Stored data:
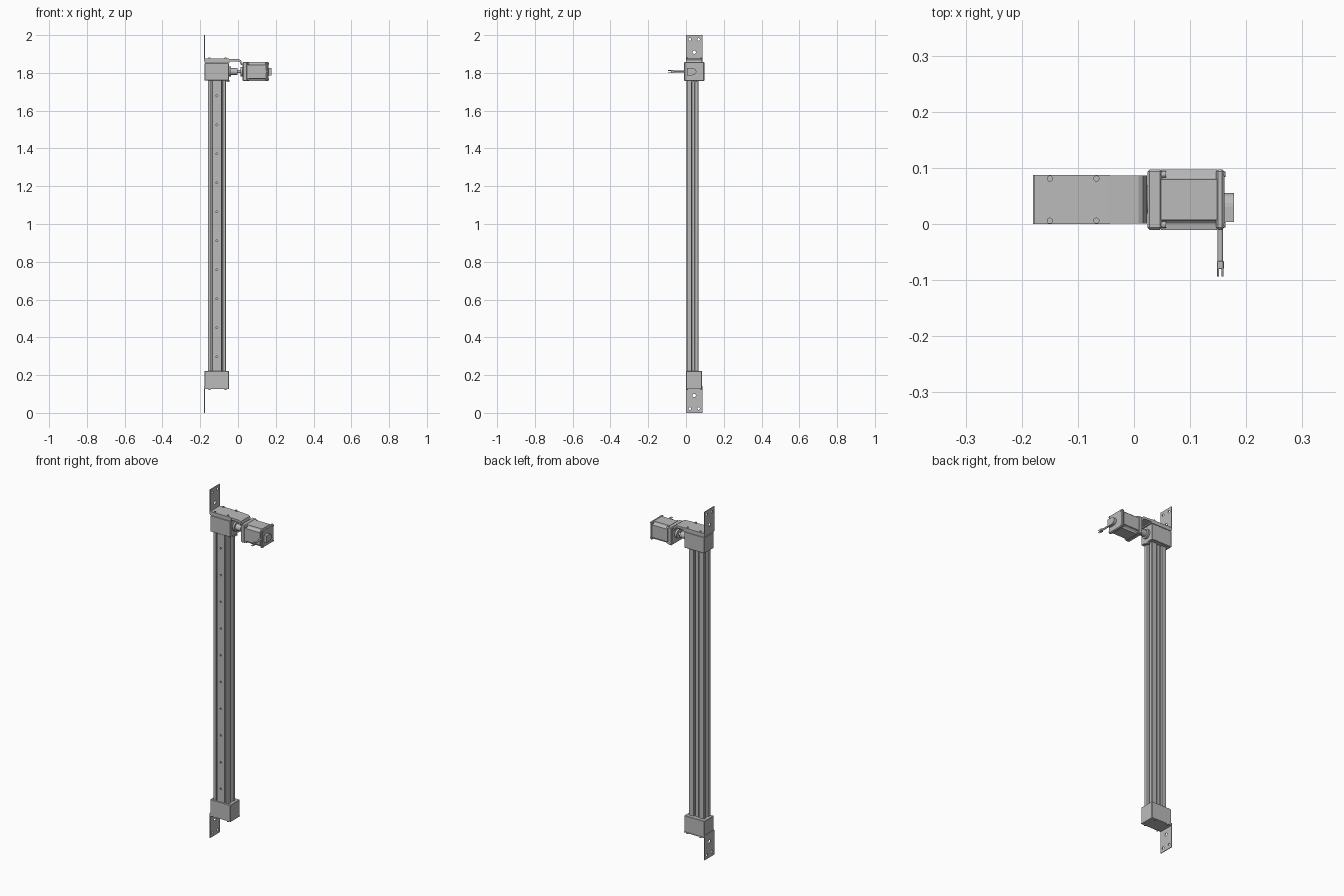
import bpy, bmesh, math
from mathutils import Matrix, Vector

cube = bpy.data.objects.get("Cube")
if cube:
    bpy.data.objects.remove(cube)


def material(name, value):
    m = bpy.data.materials.new(name)
    m.use_nodes = True
    color = (value, value, value, 1)
    m.diffuse_color = color
    m.node_tree.nodes["Principled BSDF"].inputs["Base Color"].default_value = color
    return m


GREY = material("aluminium grey", 0.5)


def finish(name, bm):
    bmesh.ops.recalc_face_normals(bm, faces=bm.faces)
    mesh = bpy.data.meshes.new(name)
    bm.to_mesh(mesh)
    bm.free()
    mesh.materials.append(GREY)
    ob = bpy.data.objects.new(name, mesh)
    bpy.context.collection.objects.link(ob)
    return ob


def box(name, x, y, z, bevel=0):
    bm = bmesh.new()
    bmesh.ops.create_cube(bm, size=1)
    for v in bm.verts:
        v.co = [r[0] + (c + 0.5) * (r[1] - r[0]) for c, r in zip(v.co, (x, y, z))]
    if bevel:
        bmesh.ops.bevel(bm, geom=bm.edges[:], offset=bevel, segments=1, affect='EDGES')
    return finish(name, bm)


def rod(name, start, end, radius, sides=20):
    a, b = Vector(start), Vector(end)
    turn = (b - a).to_track_quat('Z', 'Y').to_matrix().to_4x4()
    bm = bmesh.new()
    bmesh.ops.create_cone(bm, cap_ends=True, segments=sides, radius1=radius, radius2=radius,
                          depth=(b - a).length, matrix=Matrix.Translation((a + b) / 2) @ turn)
    ob = finish(name, bm)
    for p in ob.data.polygons:
        p.use_smooth = len(p.vertices) == 4
    for e in ob.data.edges:
        flat = [p for p in ob.data.polygons if len(p.vertices) > 4]
        e.use_edge_sharp = any(set(e.vertices) <= set(p.vertices) for p in flat)
    return ob


def extrude(name, points, move):
    bm = bmesh.new()
    face = bm.faces.new([bm.verts.new(p) for p in points])
    out = bmesh.ops.extrude_face_region(bm, geom=[face])
    bmesh.ops.translate(bm, vec=move, verts=[g for g in out["geom"] if isinstance(g, bmesh.types.BMVert)])
    return finish(name, bm)


def cut(target, cutters):
    for c in cutters:
        c.hide_render = True
        c.hide_set(True)
        mod = target.modifiers.new("cut", 'BOOLEAN')
        mod.object = c
        mod.solver = 'EXACT'
    bpy.context.view_layer.update()
    mesh = bpy.data.meshes.new_from_object(target.evaluated_get(bpy.context.evaluated_depsgraph_get()))
    target.modifiers.clear()
    target.data = mesh
    for c in cutters:
        bpy.data.objects.remove(c)


# Extruded rail: half section mirrored about its centre line, slots on every side
cx = -0.112
half = [(0.024, 0.003), (0.026, 0.014), (0.031, 0.014), (0.032, 0.005), (0.046, 0.005),
        (0.048, 0.008), (0.048, 0.028), (0.037, 0.031), (0.037, 0.044), (0.048, 0.047),
        (0.048, 0.064), (0.046, 0.066), (0.017, 0.066), (0.017, 0.054), (0.011, 0.054), (0.011, 0.06)]
section = [(cx + x, y, 0.2) for x, y in half] + [(cx - x, y, 0.2) for x, y in reversed(half)]
rail = extrude("rail_profile", section, (0, 0, 1.58))
cut(rail, [rod("rail_hole", (cx, -0.01, z), (cx, 0.012, z), 0.005, 12)
           for z in [0.297 + 0.1535 * i for i in range(10)]])

# End blocks with cover plates
box("lower_end_block", (-0.177, -0.048), (0, 0.085), (0.127, 0.222), 0.002)
box("upper_end_block", (-0.177, -0.048), (0.001, 0.086), (1.76, 1.852), 0.002)
box("upper_cover", (-0.177, -0.043), (0, 0.087), (1.854, 1.874))
box("cover_gasket", (-0.174, -0.05), (0.003, 0.084), (1.85, 1.856))

# L-shaped mounting brackets, with three holes and screws each
for label, outer, inner, s in (("upper", 2.0, 1.874, 1), ("lower", 0.0, 0.127, -1)):
    plate = box(label + "_bracket_plate", (-0.18, -0.176), (0, 0.087), sorted((outer, inner - s * 0.015)))
    holes = [(0.0435, inner + s * 0.035, 0.009), (0.02, outer - s * 0.023, 0.007),
             (0.067, outer - s * 0.023, 0.007)]
    cut(plate, [rod("plate_hole", (-0.2, y, z), (-0.15, y, z), r, 16) for y, z, r in holes])
    box(label + "_bracket_foot", (-0.178, -0.048), (0, 0.087), sorted((inner - s * 0.003, inner + s * 0.001)))
    for x in (-0.15, -0.067):
        for y in (0.006, 0.081):
            rod(label + "_screw", (x, y, inner - s * 0.004), (x, y, inner + s * 0.007), 0.0055, 12)

# Bent guard over the coupling
guard = [(-0.05, 1.875), (0.008, 1.872), (0.016, 1.867), (0.023, 1.842),
         (0.016, 1.842), (0.009, 1.857), (0.002, 1.861), (-0.05, 1.861)]
extrude("coupling_guard", [(x, 0.001, z) for x, z in guard], (0, 0.085, 0))
box("guard_tab", (-0.06, -0.044), (0.03, 0.057), (1.752, 1.762))

# Drive shaft and coupling
my, mz = 0.0435, 1.807
rod("shaft", (-0.06, my, mz), (0.04, my, mz), 0.008)
rod("bearing_collar", (-0.05, my, mz), (-0.038, my, mz), 0.026, 28)
rod("coupling_hub", (-0.036, my, mz), (-0.003, my, mz), 0.018, 24)
rod("motor_boss", (0.012, my, mz), (0.03, my, mz), 0.025, 28)

# Motor: square end plates and a body with notched corners
quarter = [(0.054, 0.036), (0.043, 0.038), (0.038, 0.043), (0.036, 0.051)]
ring = []
for sy, sz in ((1, 1), (-1, 1), (-1, -1), (1, -1)):
    pts = quarter if sy * sz > 0 else quarter[::-1]
    ring += [(0.048, my + sy * a, mz + sz * b) for a, b in pts]
extrude("motor_body", ring, (0.1, 0, 0))
for label, x0, x1 in (("front", 0.024, 0.05), ("rear", 0.146, 0.161)):
    box("motor_" + label + "_plate", (x0, x1), (my - 0.054, my + 0.054), (mz - 0.051, mz + 0.051), 0.004)
for sy in (-1, 1):
    for sz in (-1, 1):
        y, z = my + sy * 0.045, mz + sz * 0.043
        rod("motor_bolt", (0.045, y, z), (0.057, y, z), 0.006, 12)
        rod("motor_rear_screw", (0.158, y, z), (0.163, y, z), 0.005, 12)

# Rear housing with a rounded end, and the lead with its plug
rear = [(0.16, 0.03 + 0.025 * math.sin(a), mz + 0.02 * math.cos(a))
        for a in [math.pi * i / 10 for i in range(11)]]
rear += [(0.16, 0.004, mz - 0.02), (0.16, 0.004, mz + 0.02)]
extrude("rear_housing", rear, (0.018, 0, 0))
rod("motor_lead", (0.154, 0, mz), (0.154, -0.068, mz), 0.005, 12)
box("lead_plug", (0.148, 0.16), (-0.08, -0.066), (mz - 0.008, mz + 0.008), 0.001)
for x in (0.15, 0.158):
    for z in (mz - 0.006, mz + 0.006):
        rod("lead_wire", (x, -0.078, z), (x, -0.094, z), 0.0018, 8)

• THE PROBLEM:
Make a copy of each line in the records above that has the word "bmesh".

• OUTPUT:
import bpy, bmesh, math
    bmesh.ops.recalc_face_normals(bm, faces=bm.faces)
    bm = bmesh.new()
    bmesh.ops.create_cube(bm, size=1)
        bmesh.ops.bevel(bm, geom=bm.edges[:], offset=bevel, segments=1, affect='EDGES')
    bm = bmesh.new()
    bmesh.ops.create_cone(bm, cap_ends=True, segments=sides, radius1=radius, radius2=radius,
    bm = bmesh.new()
    out = bmesh.ops.extrude_face_region(bm, geom=[face])
    bmesh.ops.translate(bm, vec=move, verts=[g for g in out["geom"] if isinstance(g, bmesh.types.BMVert)])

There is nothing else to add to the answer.